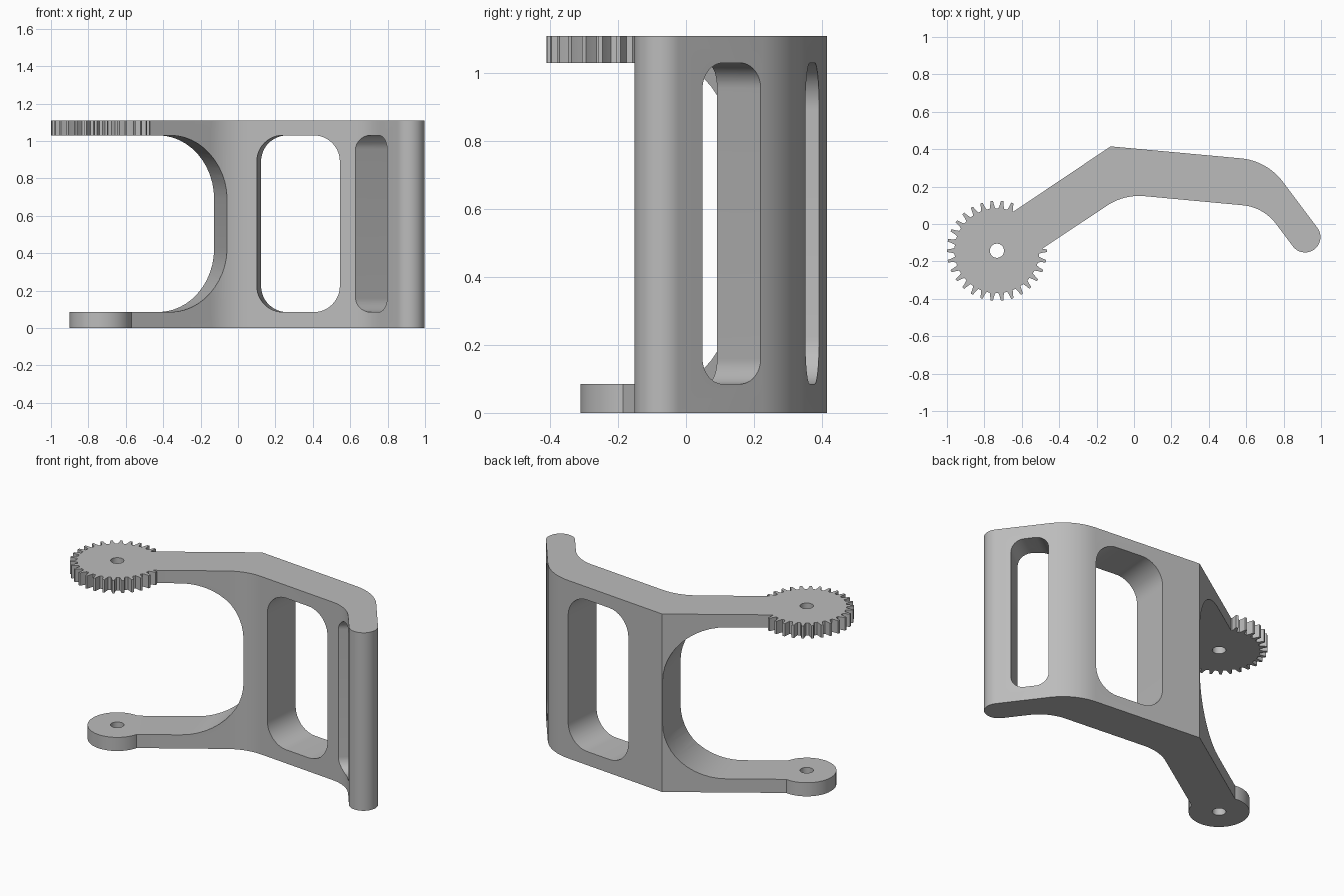
import bpy, bmesh, math
from mathutils import Vector, Matrix

if "Cube" in bpy.data.objects:
    bpy.data.objects.remove(bpy.data.objects["Cube"], do_unlink=True)

HEIGHT, LOW, HIGH = 1.11, 0.085, 1.03
PIVOT = Vector((-0.733, -0.143))

grey = bpy.data.materials.new("plain grey")
grey.use_nodes = True
grey.diffuse_color = (0.5, 0.5, 0.5, 1)
grey.node_tree.nodes["Principled BSDF"].inputs["Base Color"].default_value = (0.5, 0.5, 0.5, 1)


def rounded(corners, steps=12):
    """Polygon from (x, y, fillet radius) corners."""
    out = []
    for i, (x, y, r) in enumerate(corners):
        p = Vector((x, y))
        if r == 0:
            out.append(p)
            continue
        a = (Vector(corners[i - 1][:2]) - p).normalized()
        b = (Vector(corners[(i + 1) % len(corners)][:2]) - p).normalized()
        half = a.angle(b) / 2
        centre = p + (a + b).normalized() * r / math.sin(half)
        start = p + a * r / math.tan(half) - centre
        end = p + b * r / math.tan(half) - centre
        sweep = math.atan2(start.x * end.y - start.y * end.x, start.dot(end))
        for k in range(steps + 1):
            out.append(centre + Matrix.Rotation(sweep * k / steps, 2) @ start)
    return out


def prism(name, outline, z0, z1, matrix=Matrix()):
    bm = bmesh.new()
    face = bm.faces.new([bm.verts.new((p[0], p[1], z0)) for p in outline])
    top = bmesh.ops.extrude_face_region(bm, geom=[face])["geom"]
    verts = [v for v in top if isinstance(v, bmesh.types.BMVert)]
    bmesh.ops.translate(bm, verts=verts, vec=(0, 0, z1 - z0))
    bmesh.ops.transform(bm, matrix=matrix, verts=bm.verts)
    bmesh.ops.remove_doubles(bm, verts=bm.verts, dist=1e-5)
    bmesh.ops.recalc_face_normals(bm, faces=bm.faces)
    mesh = bpy.data.meshes.new(name)
    bm.to_mesh(mesh)
    bm.free()
    mesh.materials.append(grey)
    obj = bpy.data.objects.new(name, mesh)
    bpy.context.collection.objects.link(obj)
    return obj


def circle(r, n=48):
    return [PIVOT + Vector((r * math.cos(math.tau * i / n), r * math.sin(math.tau * i / n)))
            for i in range(n)]


def combine(target, tool, operation):
    mod = target.modifiers.new(operation.lower(), "BOOLEAN")
    mod.operation, mod.object, mod.solver = operation, tool, "EXACT"
    bpy.context.view_layer.objects.active = target
    bpy.ops.object.modifier_apply(modifier=mod.name)
    bpy.data.objects.remove(tool, do_unlink=True)


def wall_cutter(name, origin, along, u0, u1, r_left, r_right, depth):
    """Upright rounded opening, cut square to a horizontal direction."""
    u = Vector((*along, 0)).normalized()
    n = u.cross(Vector((0, 0, 1)))
    m = Matrix((u, (0, 0, 1), n)).transposed().to_4x4()
    m.translation = (*origin, 0)
    shape = rounded([(u0, LOW, r_left), (u1, LOW, r_right),
                     (u1, HIGH, r_right), (u0, HIGH, r_left)])
    cutter = prism(name, shape, -depth, depth, m)
    cutter.hide_render = True
    return cutter


# Bent wall, seen from above
arm = Vector((0.833, 0.553))
side = Vector((-arm.y, arm.x)) * 0.125
arm_end = PIVOT + arm * 0.1
tip, down, out = Vector((0.915, -0.07)), Vector((0.6, -0.8)), Vector((0.8, 0.6))
R = 0.082
tip_in, tip_out = tip + (down - out) * R, tip + (down + out) * R
frame = prism("bracket_frame", rounded([
    (*(arm_end - side), 0), (-0.053, 0.159, 0.31), (0.692, 0.09, 0.25),
    (*tip_in, R * 0.999), (*tip_out, R * 0.999),
    (0.7115, 0.338, 0.316), (-0.125, 0.415, 0), (*(arm_end + side), 0)]), 0, HEIGHT)

# Openings: wide window, narrow window, and the open side between the arms
for cutter in (
    wall_cutter("wide_window", (0.3225, 0.124), (0.996, -0.092), -0.223, 0.223, 0.14, 0.14, 0.5),
    wall_cutter("narrow_window", (0.865, 0.135), down, -0.107, 0.107, 0.075, 0.075, 0.5),
    wall_cutter("arm_opening", (-0.125, 0.415), (0.97, 0.244), -1.5, -0.003, 0, 0.34, 1.5),
):
    combine(frame, cutter, "DIFFERENCE")

# Gear on the upper arm
TEETH = 30
teeth = []
for i in range(TEETH):
    for offset, radius in ((-0.32, 0.227), (-0.2, 0.245), (-0.12, 0.268),
                           (0.12, 0.268), (0.2, 0.245), (0.32, 0.227)):
        a = math.tau * (i + offset) / TEETH
        teeth.append(PIVOT + radius * Vector((math.cos(a), math.sin(a))))
combine(frame, prism("gear", teeth, HIGH, HEIGHT), "UNION")

# Round pivot on the lower arm, and the pin holes
combine(frame, prism("pivot_disc", circle(0.168), 0, LOW), "UNION")
combine(frame, prism("pin_hole", circle(0.038, 32), -0.2, HEIGHT + 0.2), "DIFFERENCE")

bpy.ops.object.select_all(action="DESELECT")
frame.select_set(True)
bpy.context.view_layer.objects.active = frame
bpy.ops.object.shade_smooth_by_angle(angle=math.radians(25))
┄┄┄┄┄┄┄┄┄┄
Exercise
Find the string "bmesh" in the entries above and return each line that holds it.

Response to this task
import bpy, bmesh, math
    bm = bmesh.new()
    top = bmesh.ops.extrude_face_region(bm, geom=[face])["geom"]
    verts = [v for v in top if isinstance(v, bmesh.types.BMVert)]
    bmesh.ops.translate(bm, verts=verts, vec=(0, 0, z1 - z0))
    bmesh.ops.transform(bm, matrix=matrix, verts=bm.verts)
    bmesh.ops.remove_doubles(bm, verts=bm.verts, dist=1e-5)
    bmesh.ops.recalc_face_normals(bm, faces=bm.faces)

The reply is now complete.